START Extracted data

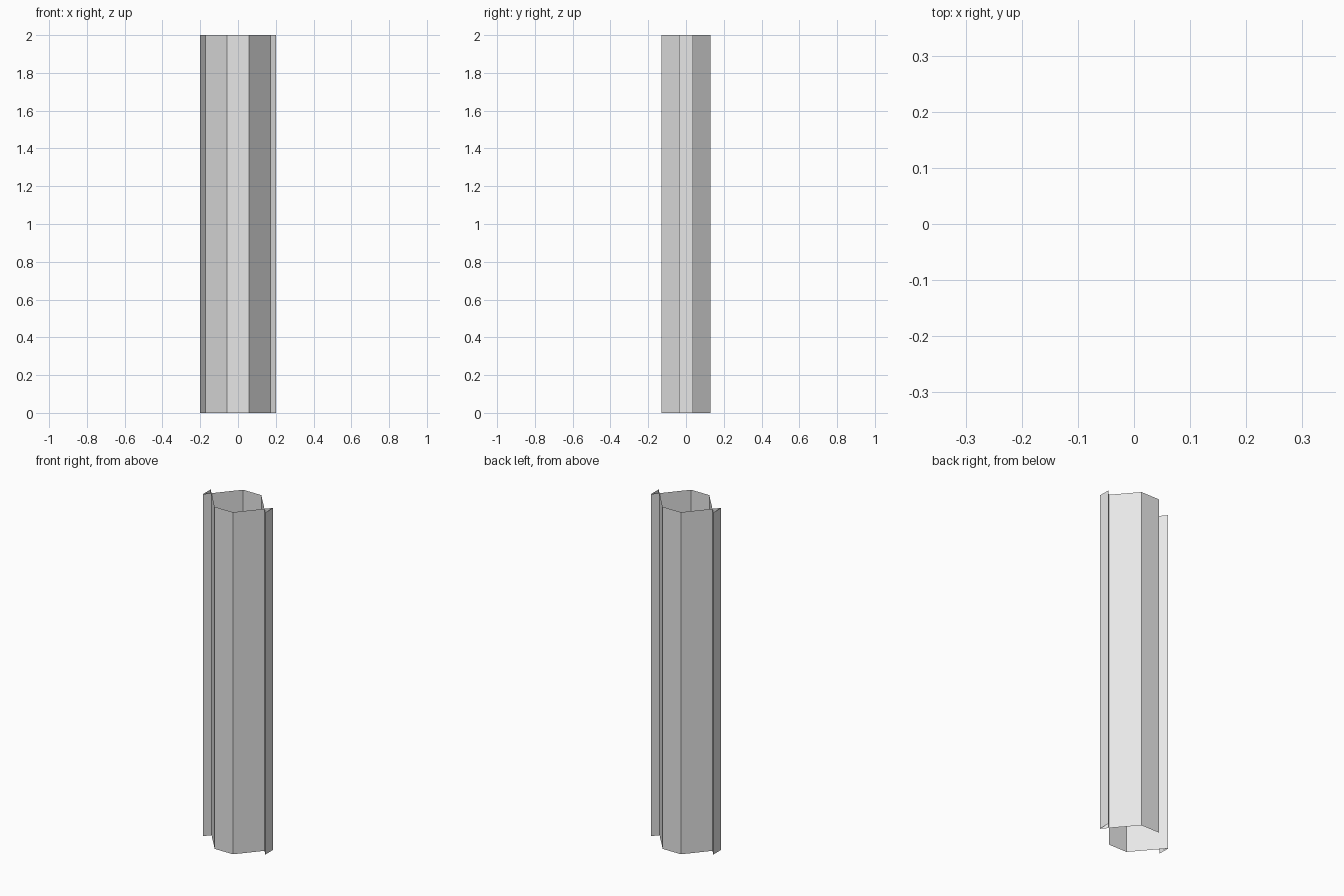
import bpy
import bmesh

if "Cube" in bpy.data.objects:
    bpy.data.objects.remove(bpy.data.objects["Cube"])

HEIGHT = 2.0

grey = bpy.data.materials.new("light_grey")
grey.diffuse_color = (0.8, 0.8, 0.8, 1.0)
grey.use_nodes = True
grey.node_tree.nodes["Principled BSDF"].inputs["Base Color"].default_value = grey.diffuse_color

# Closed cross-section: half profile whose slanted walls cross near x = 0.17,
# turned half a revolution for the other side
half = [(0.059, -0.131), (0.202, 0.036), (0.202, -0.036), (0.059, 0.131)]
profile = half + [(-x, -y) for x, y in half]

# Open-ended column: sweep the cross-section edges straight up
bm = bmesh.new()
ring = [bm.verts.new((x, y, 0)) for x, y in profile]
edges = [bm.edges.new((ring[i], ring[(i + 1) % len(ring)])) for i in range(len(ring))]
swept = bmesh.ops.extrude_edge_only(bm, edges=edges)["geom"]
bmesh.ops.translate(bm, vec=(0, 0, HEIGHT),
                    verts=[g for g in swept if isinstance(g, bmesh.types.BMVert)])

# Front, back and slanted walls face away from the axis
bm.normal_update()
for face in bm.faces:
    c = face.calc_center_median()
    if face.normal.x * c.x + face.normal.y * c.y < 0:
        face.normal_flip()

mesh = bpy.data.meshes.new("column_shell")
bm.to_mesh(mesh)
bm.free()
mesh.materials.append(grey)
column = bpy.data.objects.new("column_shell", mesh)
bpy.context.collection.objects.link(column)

END Extracted data

### Brief
Lines holding the word "profile" in the entries above are the ones to pull out. Copy them all.

### Output below
# Closed cross-section: half profile whose slanted walls cross near x = 0.17,
profile = half + [(-x, -y) for x, y in half]
ring = [bm.verts.new((x, y, 0)) for x, y in profile]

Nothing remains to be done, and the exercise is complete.